In Missing God Priscilla takes a brave and unflinching look at grief and the myriad ways in which it isolates one person from another. The characters are full-bodied and the writing is mesmerizing. Best of all, there is ample room for hope to break through. This is a must read.

Beth Webb-Hart (author of Grace At Lowtide)

winner"On A Clear Blue Day" won an "Enduring Light" Bronze medal in the 2017 Illumination Book Awards.

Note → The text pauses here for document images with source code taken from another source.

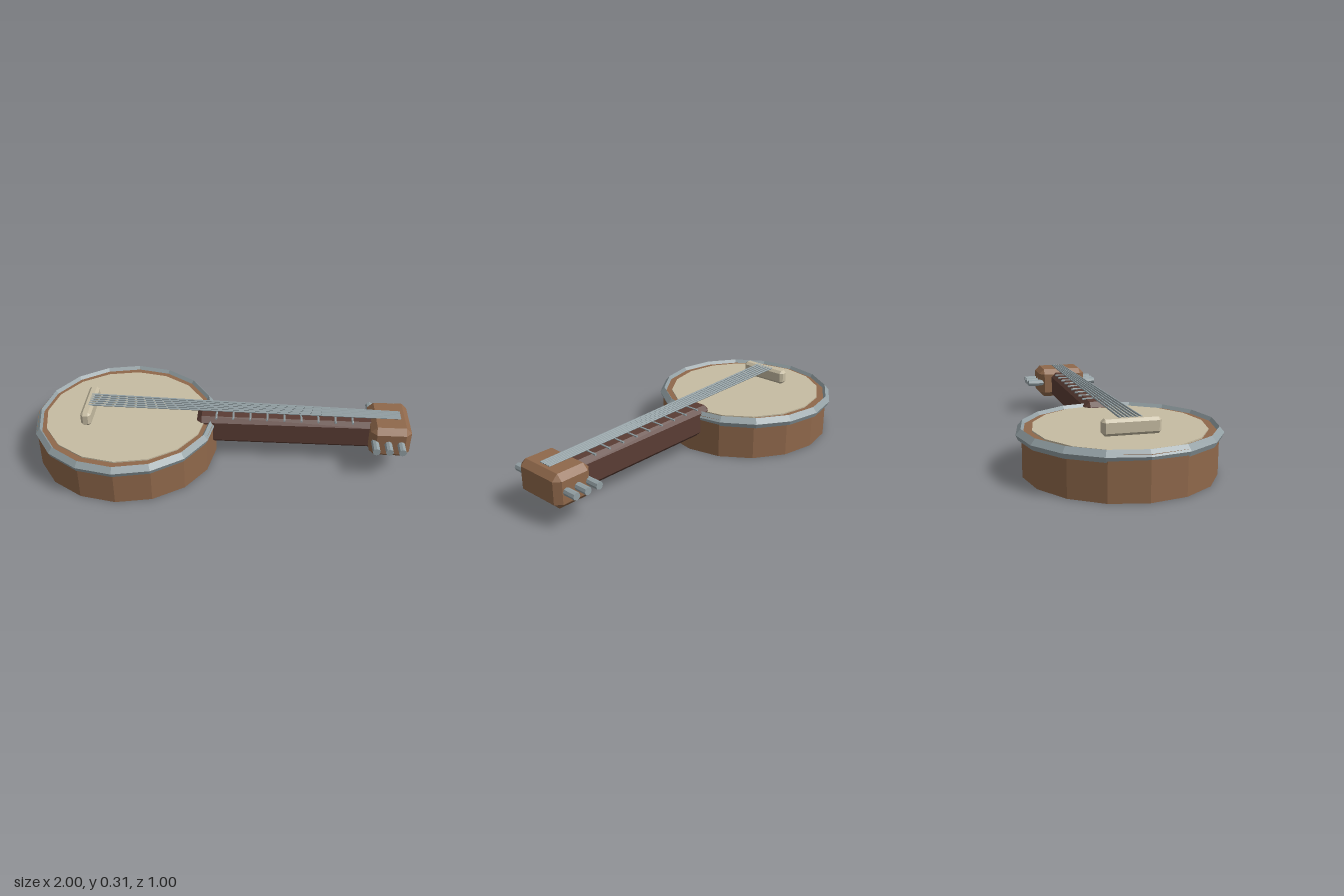
import * as THREE from 'three';
import { ConvexGeometry } from 'three/addons/geometries/ConvexGeometry.js';

const material = (name, color) => {
  const m = new THREE.MeshStandardMaterial({ color, flatShading: true });
  m.name = name;
  return m;
};

// Box given by its limits, with every edge and corner cut by c
function chamferBox(x0, x1, y0, y1, z0, z1, c) {
  const half = [(x1 - x0) / 2, (y1 - y0) / 2, (z1 - z0) / 2];
  const points = [];
  for (const sx of [-1, 1]) for (const sy of [-1, 1]) for (const sz of [-1, 1])
    for (let axis = 0; axis < 3; axis++) {
      const p = [sx, sy, sz].map((s, i) => s * (half[i] - (i === axis ? 0 : c)));
      points.push(new THREE.Vector3(...p));
    }
  return new ConvexGeometry(points).translate((x0 + x1) / 2, (y0 + y1) / 2, (z0 + z1) / 2);
}

// Thin rod between two points
function rod(a, b, radius, sides) {
  const dir = b.clone().sub(a);
  const g = new THREE.CylinderGeometry(radius, radius, dir.length(), sides);
  g.applyQuaternion(new THREE.Quaternion().setFromUnitVectors(
    new THREE.Vector3(0, 1, 0), dir.clone().normalize()));
  return g.translate((a.x + b.x) / 2, (a.y + b.y) / 2, (a.z + b.z) / 2);
}

export function createModel() {
  const model = new THREE.Group();
  model.name = 'banjo';
  const wood = material('wood', 0x8f684b);
  const darkWood = material('darkWood', 0x5a3c34);
  const skin = material('skin', 0xc6bca2);
  const metal = material('metal', 0x93a0a4);
  const V = (x, y, z) => new THREE.Vector3(x, y, z);

  const add = (name, geometry, mat, parent = model) => {
    const mesh = new THREE.Mesh(geometry, mat);
    mesh.name = name;
    parent.add(mesh);
    return mesh;
  };
  const addGroup = (name) => {
    const g = new THREE.Group();
    g.name = name;
    model.add(g);
    return g;
  };

  // Pot: sixteen-sided wooden body, drum skin and metal rim
  const potX = -0.508;
  const body = add('body', new THREE.CylinderGeometry(0.47, 0.47, 0.215, 16), wood);
  body.position.set(potX, 0.1075, 0);
  body.scale.x = 1.03;

  const drumSkin = add('drumSkin', new THREE.CylinderGeometry(0.42, 0.42, 0.02, 16), skin);
  drumSkin.position.set(potX, 0.212, 0);
  drumSkin.scale.x = 1.03;

  const rimProfile = [[0.46, 0.18], [0.487, 0.18], [0.498, 0.205], [0.474, 0.233],
    [0.462, 0.215], [0.46, 0.18]].map(([r, y]) => new THREE.Vector2(r, y));
  const rim = add('rim', new THREE.LatheGeometry(rimProfile, 16), metal);
  rim.position.x = potX;
  rim.scale.x = 0.985;

  // Bridge, neck and headstock
  add('bridge', chamferBox(-0.73, -0.675, 0.228, 0.306, -0.14, 0.14, 0.014), skin);
  add('neck', chamferBox(-0.125, 0.88, 0.09, 0.25, -0.068, 0.064, 0.026), darkWood);
  add('headstock', chamferBox(0.79, 1.0, 0.096, 0.272, -0.143, 0.145, 0.03), wood);

  // Frets across the neck
  const frets = addGroup('frets');
  for (let i = 0; i < 9; i++) {
    const x = -0.02 + i * 0.09;
    add('fret', rod(V(x, 0.25, -0.062), V(x, 0.25, 0.058), 0.006, 6), metal, frets);
  }

  // Tuning pegs on both sides of the headstock
  const pegs = addGroup('tuningPegs');
  for (const x of [0.815, 0.882, 0.948])
    for (const side of [-1, 1])
      add('tuningPeg', rod(V(x, 0.187, side * 0.11), V(x, 0.187, side * 0.214), 0.02, 8), metal, pegs);

  // Strings, fanning out slightly towards the bridge
  const strings = addGroup('strings');
  for (let i = 0; i < 6; i++) {
    const t = i / 5 - 0.5;
    add('string', rod(V(-0.7, 0.305, t * 0.1), V(0.95, 0.273, t * 0.06), 0.005, 6), metal, strings);
  }

  return model;
}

winnerAn excerpt from Missing God won as an Honorable Mention Finalist in Glimmertrain’s short story “Family Matters” contest in April 2010.